**Work instruction:** After finding the line containing "-0.08, 0.048, 0.617, 0.745, [GREEN])" below, please output that line and each following one through the line containing "-0.337, 0.035, 0.257)", exactly as written.

---------- Data supplied

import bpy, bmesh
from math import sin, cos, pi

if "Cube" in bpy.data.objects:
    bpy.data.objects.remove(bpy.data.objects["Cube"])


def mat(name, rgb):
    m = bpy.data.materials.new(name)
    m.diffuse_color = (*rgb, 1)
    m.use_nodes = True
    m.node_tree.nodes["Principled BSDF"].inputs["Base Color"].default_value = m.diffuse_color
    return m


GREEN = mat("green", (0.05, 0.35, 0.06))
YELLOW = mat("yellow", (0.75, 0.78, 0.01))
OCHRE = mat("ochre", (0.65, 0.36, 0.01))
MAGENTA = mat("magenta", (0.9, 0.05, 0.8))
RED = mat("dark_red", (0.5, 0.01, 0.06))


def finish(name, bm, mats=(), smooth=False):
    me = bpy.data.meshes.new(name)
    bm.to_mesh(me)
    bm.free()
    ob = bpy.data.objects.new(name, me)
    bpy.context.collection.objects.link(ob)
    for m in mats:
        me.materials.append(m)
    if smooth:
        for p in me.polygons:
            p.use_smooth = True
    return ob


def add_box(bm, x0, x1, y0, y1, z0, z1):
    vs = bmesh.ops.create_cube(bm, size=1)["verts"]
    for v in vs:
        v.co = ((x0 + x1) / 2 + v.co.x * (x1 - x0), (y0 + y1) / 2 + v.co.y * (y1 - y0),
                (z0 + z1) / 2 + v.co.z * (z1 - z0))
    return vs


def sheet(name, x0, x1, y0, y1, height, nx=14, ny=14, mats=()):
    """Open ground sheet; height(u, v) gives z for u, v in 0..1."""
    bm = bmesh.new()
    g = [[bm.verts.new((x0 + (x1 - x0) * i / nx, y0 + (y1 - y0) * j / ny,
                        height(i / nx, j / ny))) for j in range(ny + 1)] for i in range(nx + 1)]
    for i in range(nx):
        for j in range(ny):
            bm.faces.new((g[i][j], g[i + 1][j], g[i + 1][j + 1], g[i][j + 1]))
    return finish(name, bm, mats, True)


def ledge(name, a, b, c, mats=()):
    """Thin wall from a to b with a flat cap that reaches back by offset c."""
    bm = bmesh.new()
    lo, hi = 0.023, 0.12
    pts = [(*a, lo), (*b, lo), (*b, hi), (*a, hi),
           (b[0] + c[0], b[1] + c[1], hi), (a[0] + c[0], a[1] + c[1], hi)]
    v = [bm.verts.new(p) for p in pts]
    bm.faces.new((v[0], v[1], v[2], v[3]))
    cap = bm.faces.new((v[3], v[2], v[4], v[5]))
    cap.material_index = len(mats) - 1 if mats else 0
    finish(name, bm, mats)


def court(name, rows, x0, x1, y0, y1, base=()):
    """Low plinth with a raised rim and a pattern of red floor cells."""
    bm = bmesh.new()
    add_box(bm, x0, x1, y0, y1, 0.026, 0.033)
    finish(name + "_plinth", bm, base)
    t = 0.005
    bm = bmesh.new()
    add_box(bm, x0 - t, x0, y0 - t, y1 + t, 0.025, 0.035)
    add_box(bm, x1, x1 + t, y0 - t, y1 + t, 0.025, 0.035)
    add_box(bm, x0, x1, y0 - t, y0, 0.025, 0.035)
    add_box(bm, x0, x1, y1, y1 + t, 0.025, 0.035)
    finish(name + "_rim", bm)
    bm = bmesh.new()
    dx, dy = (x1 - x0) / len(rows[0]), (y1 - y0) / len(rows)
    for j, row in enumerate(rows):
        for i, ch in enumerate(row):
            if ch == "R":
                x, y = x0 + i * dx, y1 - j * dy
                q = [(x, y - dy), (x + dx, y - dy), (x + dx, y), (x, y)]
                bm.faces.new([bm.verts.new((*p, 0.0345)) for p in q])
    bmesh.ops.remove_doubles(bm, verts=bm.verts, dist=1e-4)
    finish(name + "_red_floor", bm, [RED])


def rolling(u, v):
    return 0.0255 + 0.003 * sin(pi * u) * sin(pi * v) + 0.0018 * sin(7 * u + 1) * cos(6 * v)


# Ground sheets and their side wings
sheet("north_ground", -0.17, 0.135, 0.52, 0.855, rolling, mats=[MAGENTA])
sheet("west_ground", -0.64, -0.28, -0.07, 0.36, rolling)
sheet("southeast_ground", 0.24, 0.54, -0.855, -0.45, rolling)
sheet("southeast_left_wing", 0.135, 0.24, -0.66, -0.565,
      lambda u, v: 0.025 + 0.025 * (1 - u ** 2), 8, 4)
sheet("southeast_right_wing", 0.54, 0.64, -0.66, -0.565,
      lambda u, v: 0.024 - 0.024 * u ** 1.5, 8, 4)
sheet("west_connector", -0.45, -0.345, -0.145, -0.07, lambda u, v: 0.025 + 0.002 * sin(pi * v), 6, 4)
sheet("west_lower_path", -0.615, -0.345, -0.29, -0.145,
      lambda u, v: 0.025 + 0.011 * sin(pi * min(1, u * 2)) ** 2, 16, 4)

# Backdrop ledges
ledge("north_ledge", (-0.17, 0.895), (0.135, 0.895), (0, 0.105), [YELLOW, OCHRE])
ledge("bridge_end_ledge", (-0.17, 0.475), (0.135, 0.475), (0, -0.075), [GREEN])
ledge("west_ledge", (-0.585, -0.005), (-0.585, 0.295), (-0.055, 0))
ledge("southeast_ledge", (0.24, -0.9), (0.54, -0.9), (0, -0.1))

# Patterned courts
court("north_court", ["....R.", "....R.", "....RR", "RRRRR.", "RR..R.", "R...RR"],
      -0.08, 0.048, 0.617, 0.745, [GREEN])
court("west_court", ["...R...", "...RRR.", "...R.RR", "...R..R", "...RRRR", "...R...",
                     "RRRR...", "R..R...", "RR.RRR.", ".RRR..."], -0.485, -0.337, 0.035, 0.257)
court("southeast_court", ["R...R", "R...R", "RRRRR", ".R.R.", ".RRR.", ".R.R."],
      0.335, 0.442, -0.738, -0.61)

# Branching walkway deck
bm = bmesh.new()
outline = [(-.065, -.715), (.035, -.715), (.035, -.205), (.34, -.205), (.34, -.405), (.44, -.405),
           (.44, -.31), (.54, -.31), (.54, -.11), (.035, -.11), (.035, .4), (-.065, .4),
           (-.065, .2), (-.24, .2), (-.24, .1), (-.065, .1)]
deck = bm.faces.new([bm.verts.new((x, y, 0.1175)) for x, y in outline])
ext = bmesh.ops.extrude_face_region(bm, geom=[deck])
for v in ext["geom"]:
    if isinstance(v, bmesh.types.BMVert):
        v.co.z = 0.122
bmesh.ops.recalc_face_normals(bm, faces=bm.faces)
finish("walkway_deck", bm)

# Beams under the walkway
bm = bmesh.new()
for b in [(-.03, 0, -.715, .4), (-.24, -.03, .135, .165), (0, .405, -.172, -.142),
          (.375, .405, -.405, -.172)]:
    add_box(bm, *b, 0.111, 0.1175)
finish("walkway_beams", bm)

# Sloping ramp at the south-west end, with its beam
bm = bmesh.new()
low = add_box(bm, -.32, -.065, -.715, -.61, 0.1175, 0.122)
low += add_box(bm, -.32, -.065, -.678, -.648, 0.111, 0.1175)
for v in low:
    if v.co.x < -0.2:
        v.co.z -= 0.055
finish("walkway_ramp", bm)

--------------------

**Solution to this exercise:**
      -0.08, 0.048, 0.617, 0.745, [GREEN])
court("west_court", ["...R...", "...RRR.", "...R.RR", "...R..R", "...RRRR", "...R...",
                     "RRRR...", "R..R...", "RR.RRR.", ".RRR..."], -0.485, -0.337, 0.035, 0.257)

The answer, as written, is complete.